Phase 3: Moving

You’ve made it to the third and final phase: moving. It’s time to start getting things over to the new office so that you and your team can settle.

1. Organize Your Packed Boxes

Once you get everything over to the new office, you should organize your boxes into the general area where you’re going to unpack them.

By doing this, you’ll save time on the backend. And, your unpacking team will have an easier time organizing things as they’re unpacking them.

2. Enlist Help With Unpacking

Once you’re ready to unpack the things from the old office, you’ll need an army.
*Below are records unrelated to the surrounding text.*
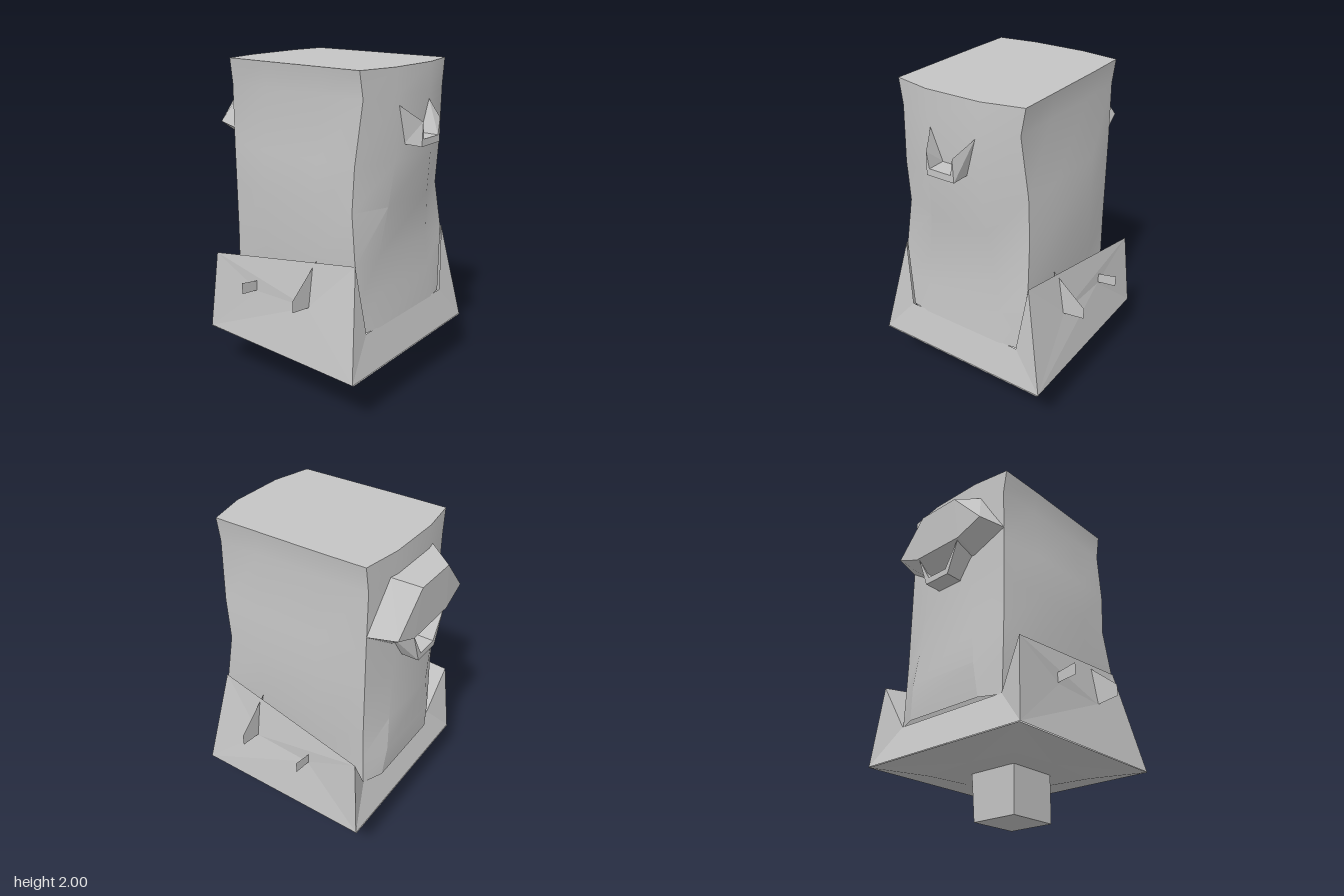
import * as THREE from 'three';
import { toCreasedNormals } from 'three/addons/utils/BufferGeometryUtils.js';
import { ConvexGeometry } from 'three/addons/geometries/ConvexGeometry.js';

const grey = new THREE.MeshStandardMaterial({ color: 0xc4c4c4, side: THREE.DoubleSide });
grey.name = 'stone grey';

// Faceted geometry from polygons, each a list of [x, y, z] corners
function facets(polygons) {
  const pos = [];
  for (const p of polygons)
    for (let i = 1; i < p.length - 1; i++) pos.push(...p[0], ...p[i], ...p[i + 1]);
  const g = new THREE.BufferGeometry();
  g.setAttribute('position', new THREE.Float32BufferAttribute(pos, 3));
  g.computeVertexNormals();
  return g;
}

// Polygons plus their mirror images across x = 0
const mirrored = (polygons) => [
  ...polygons,
  ...polygons.map((p) => p.map(([x, y, z]) => [-x, y, z]).reverse()),
];

function add(group, name, geometry) {
  const mesh = new THREE.Mesh(geometry, grey);
  mesh.name = name;
  group.add(mesh);
  return mesh;
}

// Tapered block: y, half width at front, side and back, then corner and middle depth front and back
function bodyGeometry() {
  const sections = [
    [0.535, 0.39, 0.4, 0.39, 0.505, 0.525, 0.495, 0.55],
    [0.74, 0.415, 0.42, 0.39, 0.49, 0.505, 0.49, 0.565],
    [0.95, 0.44, 0.44, 0.39, 0.475, 0.49, 0.485, 0.55],
    [1.24, 0.42, 0.44, 0.39, 0.435, 0.515, 0.485, 0.535],
    [1.5, 0.42, 0.435, 0.39, 0.45, 0.542, 0.485, 0.532],
    [1.85, 0.385, 0.39, 0.385, 0.475, 0.535, 0.485, 0.52],
    [2, 0.41, 0.41, 0.405, 0.47, 0.525, 0.48, 0.515],
  ];
  const rings = sections.map(([y, wf, ws, wb, fc, fm, bc, bm]) => {
    const flat = 0.42 + 0.3 * Math.max(0, 1.4 - y); // flat middle widens downwards
    const half = [
      [flat * wf, y, fm], [wf, y, fc], [ws, y, 0.2],
      [ws, y, -0.2], [wb, y, -bc], [flat * wb, y, -bm],
    ];
    return [...half, ...half.map(([x, h, z]) => [-x, h, z]).reverse()];
  });
  const faces = [rings[rings.length - 1]];
  for (let r = 0; r < rings.length - 1; r++) {
    const lo = rings[r], up = rings[r + 1];
    for (let i = 0; i < lo.length; i++) {
      const j = (i + 1) % lo.length;
      faces.push([lo[i], lo[j], up[j], up[i]]);
    }
  }
  return toCreasedNormals(facets(faces), 0.4);
}

// Flared skirt with raised side panels that stand off the body towards the back
function skirtGeometry() {
  const cf = [0.58, 0.315, 0.57], cb = [0.58, 0.32, -0.575];
  const bf = [0.39, 0.54, 0.52], bb = [0.39, 0.54, -0.5];
  const tf = [0.445, 0.955, 0.48], tb = [0.54, 0.82, -0.53];
  const df = [0.515, 0.65, 0.19], db = [0.53, 0.65, -0.19];
  const flip = ([x, y, z]) => [-x, y, z];
  return facets([
    [flip(cf), cf, bf, flip(bf)],
    [cb, flip(cb), flip(bb), bb],
    ...mirrored([
      [cf, tf, bf],
      [cf, df, tf],
      [cf, cb, db, df],
      [cb, tb, db],
      [tf, df, tb],
      [df, db, tb],
      [tf, tb, bb],
      [cb, bb, tb],
    ]),
  ]);
}

// Shallow underside, dipping towards an inner ring
function undersideGeometry() {
  const square = (w, y) => [[w, y, w], [w, y, -w], [-w, y, -w], [-w, y, w]];
  const outer = square(0.578, 0.315), ring = square(0.33, 0.27), core = square(0.15, 0.285);
  const faces = [];
  for (let i = 0; i < 4; i++) {
    const j = (i + 1) % 4;
    // notch the middle of each ring side upwards
    const mid = [(ring[i][0] + ring[j][0]) / 2, 0.285, (ring[i][2] + ring[j][2]) / 2];
    faces.push([outer[i], mid, outer[j]], [outer[i], ring[i], mid], [mid, ring[j], outer[j]]);
    faces.push([ring[i], core[i], mid], [mid, core[i], core[j]], [mid, core[j], ring[j]]);
  }
  return facets(faces.map((f) => f.reverse()));
}

// Open trough: flared side walls, floor and a low lip, reaching from z0 to z1
function scoopGeometry({ rim, rimTip, floor, z0, z1 }) {
  const [rx, ry] = rim, [tx, ty] = rimTip, [fx, fy] = floor;
  const lip = fy + 0.04, ix = fx - 0.02;
  return facets([
    [[-fx, fy, z1], [fx, fy, z1], [ix, lip, z1], [-ix, lip, z1]],
    [[-fx, fy, z0], [fx, fy, z0], [fx, fy, z1], [-fx, fy, z1]],
    [[-ix, lip, z1], [ix, lip, z1], [ix, lip, z0], [-ix, lip, z0]],
    ...mirrored([
      [[fx, fy, z1], [fx, fy, z0], [rx, ry, z0], [tx, ty, z1]],
      [[fx, fy, z1], [tx, ty, z1], [ix, lip, z1]],
      [[ix, lip, z1], [tx, ty, z1], [rx, ry, z0], [ix, lip, z0]],
    ]),
  ]);
}

// Hooded block on the back
function hoodGeometry() {
  const half = [
    [0.14, 1.82, -0.655], [0.345, 1.6, -0.645], [0.18, 1.53, -0.65],
    [0.22, 1.87, -0.51], [0.39, 1.59, -0.485], [0.2, 1.46, -0.53],
  ];
  const points = half.flatMap(([x, y, z]) => [
    new THREE.Vector3(x, y, z), new THREE.Vector3(-x, y, z),
  ]);
  return new ConvexGeometry(points);
}

export function createModel() {
  const model = new THREE.Group();
  model.name = 'model';

  add(model, 'body', bodyGeometry());
  add(model, 'skirt', skirtGeometry());
  add(model, 'underside', undersideGeometry());

  add(model, 'frontScoop', scoopGeometry({
    rim: [0.147, 1.8], rimTip: [0.085, 1.715], floor: [0.09, 1.58], z0: 0.535, z1: 0.65,
  }));
  add(model, 'backHood', hoodGeometry());
  add(model, 'backScoop', scoopGeometry({
    rim: [0.22, 1.52], rimTip: [0.17, 1.54], floor: [0.09, 1.325], z0: -0.525, z1: -0.64,
  }));

  // Post, slightly wider at its top on one side
  const post = new THREE.BoxGeometry(0.3, 0.3, 0.32).translate(-0.025, 0.15, 0);
  const p = post.attributes.position;
  for (let i = 0; i < p.count; i++)
    if (p.getX(i) > 0 && p.getY(i) > 0.1) p.setX(i, 0.15);
  add(model, 'post', post.toNonIndexed()).geometry.computeVertexNormals();

  // Thin fins on both sides: tall in front, low behind
  const fins = [
    ['FrontFin', 0.2, [[0.44, 0.92], [0.51, 0.86], [0.65, 0.74], [0.65, 0.67], [0.5, 0.65]]],
    ['BackFin', -0.2, [[0.5, 0.71], [0.65, 0.74], [0.65, 0.67], [0.5, 0.65]]],
  ];
  for (const [name, z, outline] of fins) {
    for (const side of ['left', 'right']) {
      const s = side === 'left' ? 1 : -1;
      const shape = new THREE.Shape(outline.map(([x, y]) => new THREE.Vector2(s * x, y)));
      add(model, side + name, new THREE.ShapeGeometry(shape)).position.z = z;
    }
  }
  return model;
}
So, it’s time to bring in the moving committee and gather volunteers.

Get unpacking and start getting the new office together.
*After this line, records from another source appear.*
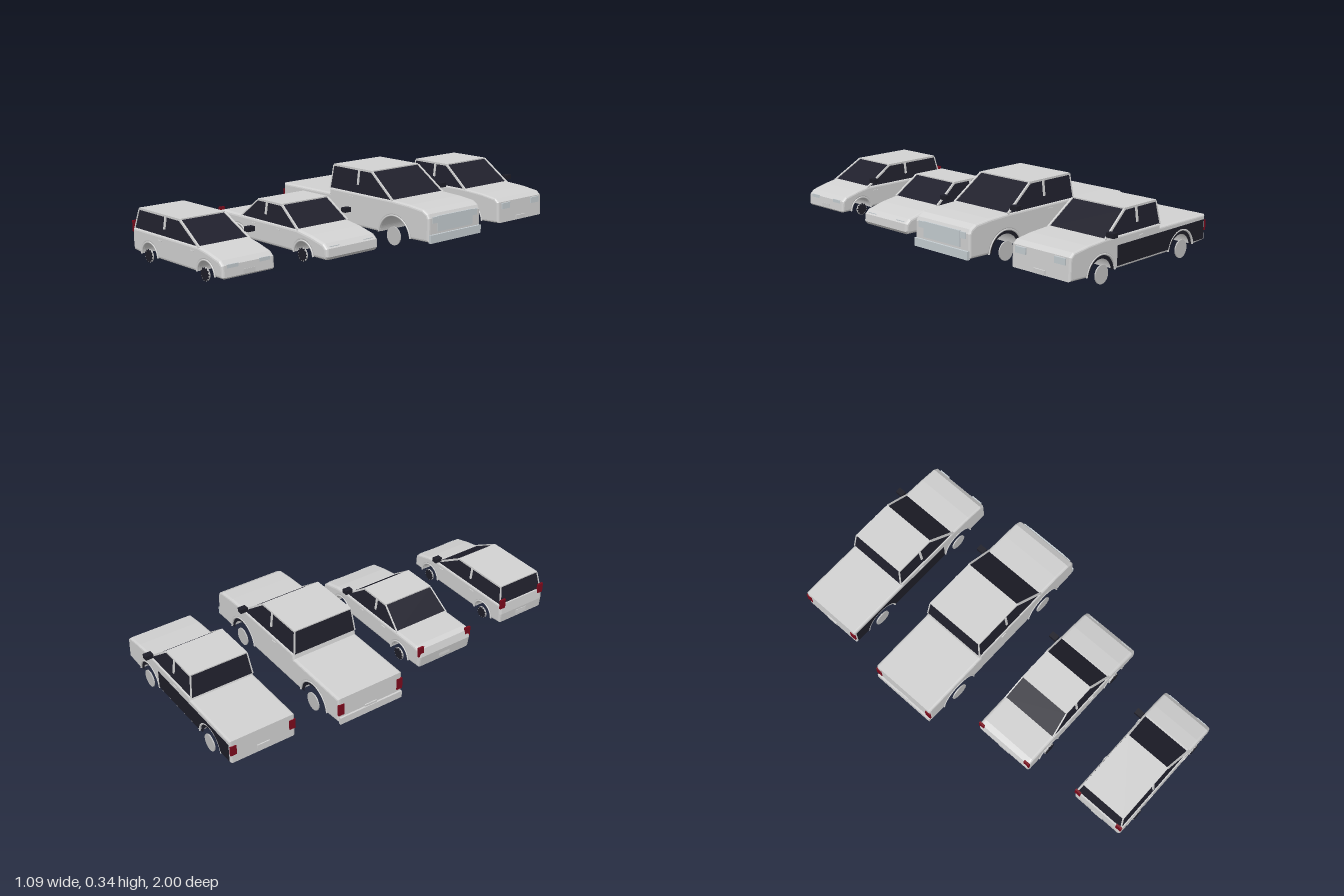
import * as THREE from 'three';
import { ConvexGeometry } from 'three/addons/geometries/ConvexGeometry.js';

const mat = (name, color, side = THREE.FrontSide) => {
  const m = new THREE.MeshStandardMaterial({ color, side });
  m.name = name;
  return m;
};

export function createModel() {
  const paint = mat('silver paint', 0xd2d2d2);
  const glass = mat('dark glass', 0x20202c);
  const trim = mat('black trim', 0x1e1e28, THREE.DoubleSide);
  const red = mat('tail light red', 0x7c0a1c);
  const lens = mat('pale lens', 0xc6ced2);
  const rim = mat('wheel silver', 0xc0c0c0);

  const add = (group, name, geometry, material, x = 0, y = 0, z = 0) => {
    const mesh = new THREE.Mesh(geometry, material);
    mesh.name = name;
    mesh.position.set(x, y, z);
    group.add(mesh);
    return mesh;
  };
  const box = (group, name, material, sx, sy, sz, x, y, z) =>
    add(group, name, new THREE.BoxGeometry(sx, sy, sz), material, x, y, z);

  // square bar between two points, used for window pillars
  const bar = (group, name, a, b, t, material) => {
    const from = new THREE.Vector3(...a), to = new THREE.Vector3(...b);
    const mesh = box(group, name, material, t, from.distanceTo(to), t, 0, 0, 0);
    mesh.position.copy(from).add(to).multiplyScalar(0.5);
    mesh.quaternion.setFromUnitVectors(new THREE.Vector3(0, 1, 0), to.sub(from).normalize());
  };

  // closed outline: points over the top, then back along the sill past the arches
  const outline = (top, sill, wheels, wy, r) => {
    const s = new THREE.Shape();
    top.forEach(([x, y], i) => (i ? s.lineTo(x, y) : s.moveTo(x, y)));
    const a = Math.asin((sill - wy) / r);
    wheels.forEach(x => {
      s.lineTo(x + r * Math.cos(a), sill);
      s.absarc(x, wy, r, a, Math.PI - a, false);
    });
    s.closePath();
    return s;
  };

  // toothed wheel cover
  const gearShape = r => {
    const s = new THREE.Shape();
    for (let i = 0; i < 48; i++) {
      const a = (i / 48) * Math.PI * 2, q = i % 4 < 2 ? r : r * 0.8;
      if (i) s.lineTo(q * Math.cos(a), q * Math.sin(a));
      else s.moveTo(q, 0);
    }
    return s;
  };

  function buildCar(c) {
    const car = new THREE.Group();
    car.name = c.name;
    car.position.z = c.z;
    const hw = c.width / 2, bevel = c.bevel;

    // body with wheel tunnels
    const body = new THREE.ExtrudeGeometry(outline(c.top, c.sill, c.wheels, c.wheelY, c.arch), {
      depth: c.width - 2 * bevel, bevelEnabled: true, bevelThickness: bevel,
      bevelSize: bevel, bevelOffset: -bevel, bevelSegments: 3, curveSegments: 20,
    });
    add(car, 'body', body, paint, 0, 0, -hw + bevel);

    // glass cabin: base and roof corners
    const [b0, b1, by] = c.base, [r0, r1, ry] = c.roof;
    const bw = hw - 0.006, rw = hw - 0.02;
    const corners = [];
    for (const s of [-1, 1]) {
      corners.push([b0, by, s * bw], [b1, by, s * bw], [r0, ry - 0.006, s * rw], [r1, ry - 0.006, s * rw]);
    }
    add(car, 'cabinGlass', new ConvexGeometry(corners.map(p => new THREE.Vector3(...p))), glass);
    box(car, 'roof', paint, r1 - r0, 0.01, 2 * rw + 0.004, (r0 + r1) / 2, ry - 0.005, 0);
    for (const s of [-1, 1]) {
      bar(car, 'windshieldPillar', [b1, by, s * bw], [r1, ry - 0.006, s * rw], 0.009, paint);
      bar(car, 'rearPillar', [b0, by, s * bw], [r0, ry - 0.006, s * rw], 0.006, paint);
      const k = 0.35;
      bar(car, 'doorPillar', [c.pillar, by + k * (ry - by), s * (bw - k * (bw - rw))],
        [c.pillar, ry - 0.006, s * rw], 0.011, paint);
    }

    // wheels and arch lips
    for (const s of [-1, 1]) for (const x of c.wheels) {
      const wheel = new THREE.Group();
      wheel.name = 'wheel';
      wheel.position.set(x, c.wheelR + 0.003, s * (hw - 0.001));
      const disc = add(wheel, 'wheelDisc', new THREE.CylinderGeometry(c.wheelR, c.wheelR, 0.006, 32), rim);
      disc.rotation.x = Math.PI / 2;
      if (!c.truck) {
        const gear = new THREE.ExtrudeGeometry(gearShape(c.wheelR), { depth: 0.004, bevelEnabled: false });
        add(wheel, 'wheelCover', gear, trim, 0, 0, s > 0 ? 0.002 : -0.006);
      }
      car.add(wheel);
      const a = Math.asin((c.sill - c.wheelY) / c.arch);
      const lip = add(car, 'archLip', new THREE.TorusGeometry(c.arch + 0.003, 0.005, 8, 28, Math.PI - 2 * a),
        paint, x, c.wheelY, s * (hw - 0.003));
      lip.rotation.z = a;
      if (c.truck && s < 0) {
        add(car, 'archLiner', new THREE.RingGeometry(c.arch - 0.018, c.arch, 28, 1, a, Math.PI - 2 * a),
          trim, x, c.wheelY, -hw + 0.008);
      }
    }

    // lamps, plates and handles
    const [tail, nose] = [c.top[0][0], c.top[c.top.length - 1][0]];
    const [ly, lh] = c.lamp;
    for (const s of [-1, 1]) {
      box(car, 'tailLight', red, c.truck ? 0.008 : 0.01, lh, 0.032, tail, ly, s * (hw - 0.015));
      box(car, 'headlight', lens, 0.012, c.headH, 0.06, nose - 0.003, c.headY, s * (hw - 0.055));
      for (const x of c.handles) {
        box(car, 'doorHandle', paint, 0.03, 0.005, 0.006, x, by - 0.02, s * (hw + 0.001));
      }
    }
    box(car, 'frontPlate', paint, 0.008, 0.022, 0.065, nose + 0.002, c.sill + 0.018, 0);
    box(car, 'rearPlate', paint, 0.008, 0.022, 0.065, tail - 0.002, c.sill + 0.035, 0);

    // single door mirror
    box(car, 'mirror', trim, 0.03, 0.022, 0.04, c.mirror[0], c.mirror[1], -hw - 0.016);
    return { car, hw };
  }

  const model = new THREE.Group();
  model.name = 'fourCars';

  // hatchback
  model.add(buildCar({
    name: 'hatchback', z: 0.845, width: 0.284, bevel: 0.012, sill: 0.033,
    top: [[-0.345, 0.04], [-0.35, 0.09], [-0.345, 0.146], [0.17, 0.146], [0.24, 0.133], [0.32, 0.112],
      [0.342, 0.092], [0.346, 0.04], [0.34, 0.033]],
    wheels: [0.22, -0.215], wheelY: 0.03, wheelR: 0.031, arch: 0.063,
    base: [-0.338, 0.172, 0.14], roof: [-0.318, 0.01, 0.24], pillar: -0.1,
    lamp: [0.152, 0.052], headY: 0.085, headH: 0.02, handles: [-0.125, 0.125], mirror: [0.145, 0.176],
  }).car);

  // sedan
  model.add(buildCar({
    name: 'sedan', z: 0.295, width: 0.32, bevel: 0.014, sill: 0.035,
    top: [[-0.4, 0.04], [-0.41, 0.1], [-0.4, 0.14], [-0.37, 0.148], [0.2, 0.146], [0.29, 0.132], [0.38, 0.11],
      [0.405, 0.088], [0.408, 0.05], [0.395, 0.035]],
    wheels: [0.24, -0.25], wheelY: 0.03, wheelR: 0.032, arch: 0.066,
    base: [-0.225, 0.2, 0.142], roof: [-0.11, 0.07, 0.242], pillar: -0.04,
    lamp: [0.13, 0.052], headY: 0.086, headH: 0.022, handles: [-0.12, 0.06], mirror: [0.165, 0.185],
  }).car);

  // large pickup
  const large = buildCar({
    name: 'largePickup', truck: true, z: -0.25, width: 0.36, bevel: 0.012, sill: 0.052,
    top: [[-0.535, 0.06], [-0.535, 0.192], [-0.17, 0.194], [-0.165, 0.222], [0.28, 0.222], [0.4, 0.217],
      [0.49, 0.208], [0.522, 0.19], [0.532, 0.17], [0.532, 0.055]],
    wheels: [0.3, -0.33], wheelY: 0.04, wheelR: 0.046, arch: 0.106,
    base: [-0.168, 0.285, 0.218], roof: [-0.155, 0.125, 0.342], pillar: 0.035,
    lamp: [0.13, 0.06], headY: 0.16, headH: 0.03, handles: [0], mirror: [0.255, 0.246],
  });
  box(large.car, 'grille', lens, 0.008, 0.075, 0.24, 0.532, 0.14, 0);
  box(large.car, 'frontBumper', lens, 0.016, 0.04, 0.35, 0.535, 0.072, 0);
  box(large.car, 'rearBumper', paint, 0.014, 0.036, 0.35, -0.538, 0.07, 0);
  model.add(large.car);

  // small pickup with dark side panels
  const smallWheels = [0.27, -0.3];
  const small = buildCar({
    name: 'smallPickup', truck: true, z: -0.8, width: 0.336, bevel: 0.01, sill: 0.05,
    top: [[-0.485, 0.055], [-0.485, 0.178], [-0.14, 0.18], [-0.135, 0.197], [0.245, 0.197], [0.36, 0.19],
      [0.45, 0.178], [0.472, 0.16], [0.477, 0.055]],
    wheels: smallWheels, wheelY: 0.04, wheelR: 0.043, arch: 0.092,
    base: [-0.142, 0.245, 0.192], roof: [-0.125, 0.1, 0.307], pillar: 0.02,
    lamp: [0.125, 0.05], headY: 0.14, headH: 0.03, handles: [0], mirror: [0.225, 0.215],
  });
  const panel = outline([[-0.473, 0.062], [-0.473, 0.155], [0.165, 0.155], [0.165, 0.062]],
    0.062, [smallWheels[1]], 0.04, 0.1);
  for (const s of [-1, 1]) {
    add(small.car, 'sidePanel', new THREE.ExtrudeGeometry(panel, { depth: 0.004, bevelEnabled: false }),
      trim, 0, 0, s * small.hw - 0.002);
  }
  model.add(small.car);

  return model;
}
3. Organize Your New Office

As you’re unpacking your old things, you should organize the desks, paperwork, and other supplies.

Figure out the office flow before employees start pouring in the front doors.

4. Communicate With Your Employees

As you’re unpacking things, you need to keep open communication with your employees. They should know when it’s okay for them to go into the office again.

And, they should understand what they need to do at home while they’re waiting.

Again, you should keep an open line of communication for employees to ask questions as needed.

5. Connect Utilities At The New Office

Before your employees start pouring into the new building, you need to make sure that water, power, Internet, and other utilities are ready to go.

Unless you have a robust tech team in the building, you’ll want to choose from tech support companies near you to handle things like network installation.

Perform test runs and make sure that your utilities will be able to withstand your employees coming back. This will make the first few days back run more smoothly.

6. Finish Packing The Old Office

As you’re pulling employees into the new office, you’re likely finishing things up at the old office. Make sure to run through the old office to ensure that you’re not forgetting anything.

7. Create A Decoration Plan

Once all of the basic furniture is in, you need to figure out how you’re going to decorate the office. The sooner you get the decorations in, the quicker your employees will become accustomed to the space.

8. Check On The New Building as Needed

As employees start coming into the new office, you should check on the building.

Make sure that utilities are running strong. Check on how employees are doing with the transition. Consider changes to the seating chart, if needed.

As always, you should consider your employees’ feelings after the transition as well. See how they’re holding up and consider their questions and comments.

The first few months after moving may involve making lots of changes. But, that’s normal.

It’s okay to change and adapt to the new circumstances.

9. Tie Up Any Loose Ends

At this point, you should have settled your old and new buildings. Your employees should be settling in, and you should be ready to continue work as normal.

If there are any loose ends, now is when you can tie them up and move on.

You may need to return the old building’s keys or unpack the last box.

10. Celebrate Your Office Relocation Success

Once you’re done with the last task, you and the rest of your staff should take time to celebrate. Moving an entire office is a big deal and you deserve to sit back and celebrate your success.

Don’t forget to thank everyone who has been helping along the way.

Depend On Office Relocation Consultants

Office relocation is a big task. But, breaking it up into smaller steps like these can help relocation become more manageable.

If you’re ready to relocate your office and you need IT support along the way, you can turn to our team at Be Structured Technology Group. You’ll get seamless IT support throughout the move, which will decrease company attrition due to office relocation.

Feel free to contact our team when your office is ready to make the next big move.

About Chad Lauterbach

CEO at Be Structured Technology Group, Inc. a Los Angeles based provider of Managed IT Services for small business. I desire to help small businesses better utilize technology by assisting in high level planning to make sure that new systems will benefit them both operationally and financially. I am careful to implement and support systems using industry best practices.